Intapp Webinar Series

[Part 4 of 4]

Many firms deploying CRM remain so focused on hitting project milestones that they lose sight of the questions that users need their CRM to help them answer. What story are users trying to tell, leveraging their new access to important data? And how can teams translate project momentum into measurable adoption and tangible success?

In this session, we will delve into the art and science of change management, discuss adoption strategies, and illuminate the behaviors and attitudes of your CRM target audience. We will help you translate these insights into practical strategies for driving adoption and achieving success.

Our experts will discuss a variety of topics:

  • Identifying the adoption dilemma and understanding how it manifests
  • Digging into the science of change management to build a compelling CRM adoption and communications strategy
  • Creating a system you can tailor to professionals’ specific needs — and encouraging them to use it


Brian Conway
Practice Group Leader, Marketing and Business Development

Brian Conway is responsible for driving the solution strategy and roadmap for OnePlace Marketing & Business Development with specific focus on client and legal market needs. He has

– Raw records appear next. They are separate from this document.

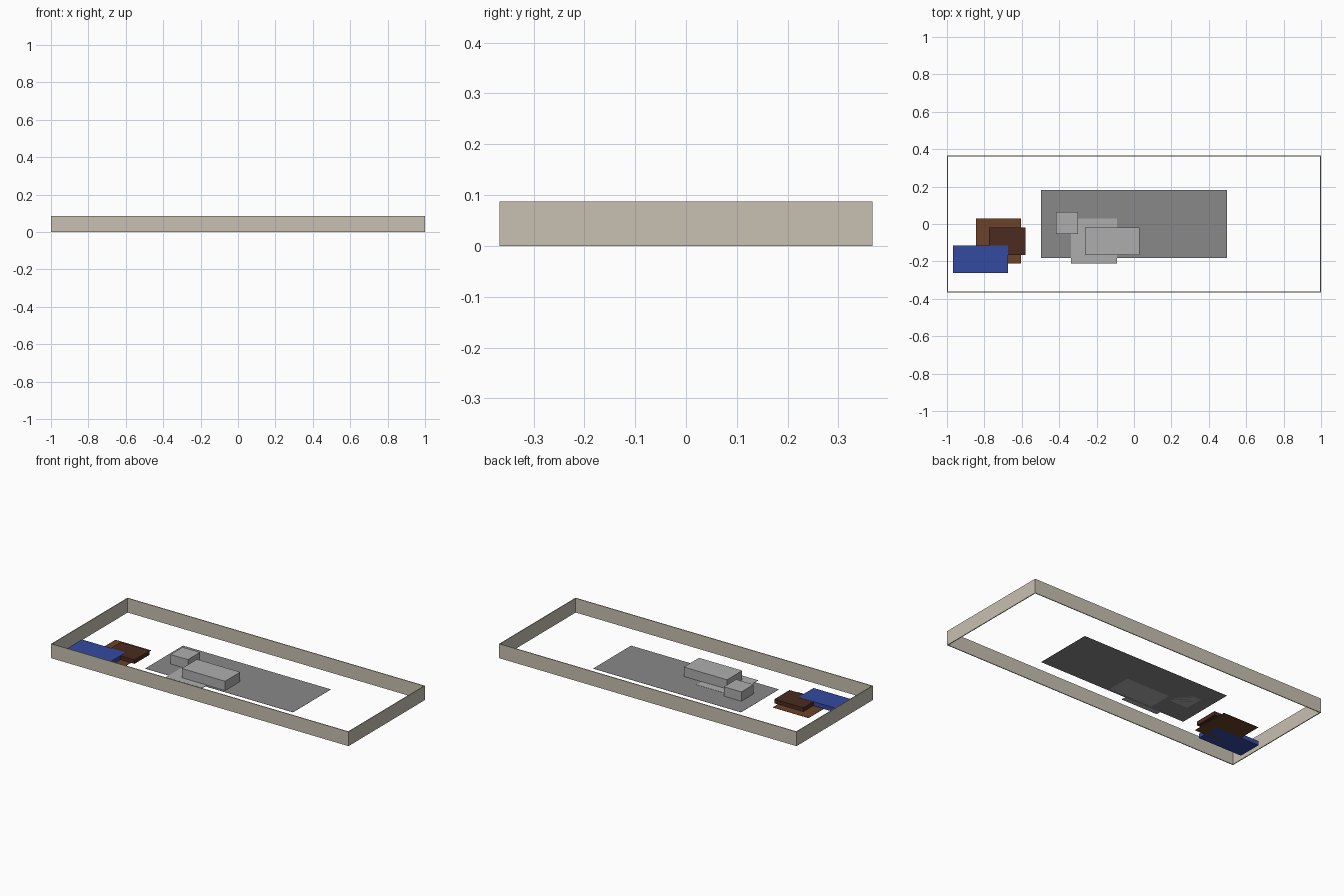
import bpy

if "Cube" in bpy.data.objects:
    bpy.data.objects.remove(bpy.data.objects["Cube"])


def material(name, rgb):
    m = bpy.data.materials.new(name)
    m.diffuse_color = (*rgb, 1)
    m.use_nodes = True
    m.node_tree.nodes["Principled BSDF"].inputs["Base Color"].default_value = m.diffuse_color
    return m


def box(name, x, y, z, mat=None):
    """Box from (min, max) ranges on each axis."""
    bpy.ops.mesh.primitive_cube_add(size=1)
    o = bpy.context.object
    o.name = name
    o.location = [(a + b) / 2 for a, b in (x, y, z)]
    o.scale = [b - a for a, b in (x, y, z)]
    bpy.ops.object.transform_apply(location=True, rotation=False, scale=True)
    if mat:
        o.data.materials.append(mat)
    return o


beige = material("beige", (0.58, 0.53, 0.44))
brown = material("brown", (0.15, 0.055, 0.021))
dark_brown = material("dark_brown", (0.07, 0.024, 0.014))
blue = material("blue", (0.034, 0.068, 0.35))
mid_grey = material("mid_grey", (0.25, 0.25, 0.25))
light_grey = material("light_grey", (0.42, 0.42, 0.42))

# Enclosing frame: long walls run full length, end walls fit between them
W, D, H, T = 1.0, 0.367, 0.087, 0.005
for side, s in (("front", -1), ("back", 1)):
    box(side + "_wall", (-W, W), sorted((s * D, s * (D - T))), (0, H), beige)
for side, s in (("left", -1), ("right", 1)):
    box(side + "_wall", sorted((s * W, s * (W - T))), (T - D, D - T), (0, H), beige)

# Thin floor panel with the grey blocks
box("floor_panel", (-0.497, 0.497), (-0.182, 0.182), (0, 0.001), mid_grey)
box("grey_sheet", (-0.337, -0.092), (-0.212, 0.03), (0.0005, 0.002), light_grey)
box("long_block", (-0.262, 0.029), (-0.166, -0.02), (0, 0.058), light_grey)
box("small_block", (-0.417, -0.3), (-0.053, 0.064), (0, 0.058), light_grey)

# Coloured pieces at the left end
box("brown_sheet", (-0.845, -0.604), (-0.212, 0.03), (0, 0.0015), brown)
box("dark_brown_slab", (-0.775, -0.58), (-0.166, -0.02), (0.0005, 0.025), dark_brown)
box("blue_slab", (-0.968, -0.674), (-0.262, -0.116), (0, 0.026), blue)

more than 15 years of experience advancing CRM and marketing automation as growth drivers for corporations and Am Law firms. Prior to joining Intapp, Conway led the technology and operations teams at Gartner, and more recently as an Intapp client at McDermott Will & Emery. He received a bachelor’s degree in Business Administration from the College of Charleston.

Michael Warren
VP, Client Development & Intake Practice
Wilson Allen

Michael Warren serves as VP of client development and intake, having previously served the company as VP, CRM practice. Michael has dedicated his career to helping professional services firms successfully implement CRM. In his role at Wilson Allen, Michael helps firms identify the critical success factors for their CRM and then implement simple, practical, and realistic measures to achieve them.